April 16, 2013

Maybe I AM a Pollyanna after all....you know, way down deep inside where no one can see.

My first impulse (regarding a blog post) after hearing about the horrific event in Boston was to post about how angry I was and how this shit CANNOT keep happening.

I typed it out and everything but before I could hit "publish" I heard that teeny-tiny voice inside that said, "wait."  And, for once, I listened.  And I went to bed.  In tears.

And, of course, today dawned - as it always does - in a mad rush to get up, get dressed and get out the door.  And so my post waited.

As I went about my day, I was bombarded with stories of heroes.  Stories of people opening up their homes and hearts to strangers.  Stories of love and compassion.  Stories of "paying it forward."

And then I remembered.  My first inkling that something was going on was when my son called me.  He was the one that alerted me to the horror and then he said, "I just called to say I love you."

And though I am still angry that this kind of thing continues to happen - because how could we, as a population, not be angry - I am reminded; over and over and OVER again that the good in this world far outweighs the bad.  And that we, as parents, teach our children.

We teach them love, empathy, compassion, peace and hope.  And as we are simultaneously teaching them these very core principles we are sending out rippling effects into the world. And that - well; that just goes to show that good trumps evil every time.

So while we mourn yet another tragedy, hug your family and friends. And, above all, show them that despite everything, love conquers all.

Because it does.  It really, really does.


  1. This is a wonderful, uplifting post, Gigi. I'm glad I'm reading it instead of your angry one, because I too am moved by the good that was generated from this horrible event. I hope we will someday move beyond terrorism and killing, but I'm not holding my breath that it will be during my lifetime. We WILL get there someday. That's my prayer.

  2. I agree with you. And reading the #handsoverhearts campaign on Twitter yesterday made me quite emotional at the simple idea that runners in the London Marathon this Sunday plan to do this as a mark of respect for those affected in Boston. The strength of love, compassion and camaraderie, which always comes out on these occasions, will always win through

  3. I think it's ok to be angry. We should be.

    And I'm angry -- and more than a little afraid of finding out just who did this...


  4. Angry, scared, shocked, humbled, sad....I feel it all. Words escape me still.
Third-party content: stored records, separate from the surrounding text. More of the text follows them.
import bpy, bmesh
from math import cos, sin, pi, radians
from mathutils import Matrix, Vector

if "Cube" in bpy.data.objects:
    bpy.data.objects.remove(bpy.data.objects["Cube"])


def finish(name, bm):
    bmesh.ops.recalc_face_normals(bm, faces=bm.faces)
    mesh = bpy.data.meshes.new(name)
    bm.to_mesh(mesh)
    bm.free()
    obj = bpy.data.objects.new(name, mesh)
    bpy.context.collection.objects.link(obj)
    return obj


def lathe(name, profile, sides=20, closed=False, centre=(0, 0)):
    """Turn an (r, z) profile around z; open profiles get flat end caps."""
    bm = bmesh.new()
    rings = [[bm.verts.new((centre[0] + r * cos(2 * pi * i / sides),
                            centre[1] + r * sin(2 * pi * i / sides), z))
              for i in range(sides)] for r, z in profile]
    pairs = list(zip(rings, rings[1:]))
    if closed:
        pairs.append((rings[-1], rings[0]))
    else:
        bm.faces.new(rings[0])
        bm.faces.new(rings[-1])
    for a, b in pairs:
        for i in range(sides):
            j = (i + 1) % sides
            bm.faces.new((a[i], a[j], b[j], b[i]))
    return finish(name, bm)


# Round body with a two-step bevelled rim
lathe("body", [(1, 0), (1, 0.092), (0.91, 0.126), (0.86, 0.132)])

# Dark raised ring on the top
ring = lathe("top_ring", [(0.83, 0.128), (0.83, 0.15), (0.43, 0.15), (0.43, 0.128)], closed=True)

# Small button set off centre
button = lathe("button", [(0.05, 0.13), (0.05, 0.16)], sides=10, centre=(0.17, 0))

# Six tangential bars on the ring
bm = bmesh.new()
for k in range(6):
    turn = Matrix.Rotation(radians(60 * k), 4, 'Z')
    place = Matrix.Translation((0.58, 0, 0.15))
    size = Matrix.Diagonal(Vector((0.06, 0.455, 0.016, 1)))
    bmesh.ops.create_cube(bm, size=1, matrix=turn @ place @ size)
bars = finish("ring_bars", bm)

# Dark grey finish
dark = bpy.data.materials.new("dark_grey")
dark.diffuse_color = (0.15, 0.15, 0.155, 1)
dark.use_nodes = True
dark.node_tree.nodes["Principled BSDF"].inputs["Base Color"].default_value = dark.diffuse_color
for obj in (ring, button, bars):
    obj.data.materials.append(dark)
  5. I had toyed with bringing the kids in to see the run. I know the finish line area well, as I had worked in Lord and Taylor for years and often watched the runners come through from the second story visual windows. That would have put us directly in between the bombings. So glad I opted for taking a four hour nap at home instead.

    It is a horrible thing. Magnified for us by the fact that we can not turn on the TV, radio, or go online without more pictures and footage on a continuous loop. (You have no idea how lucky the rest of you are to just casually watch Ellen... because currently all major stations are now focused on the bomb threat in a federal court in town)But here's the thing...

    You are right. There are always helpers. And know what? Next year's race will be bigger, more amazing, and will likely have more first time runners than ever. It's who we are as a city... as a country.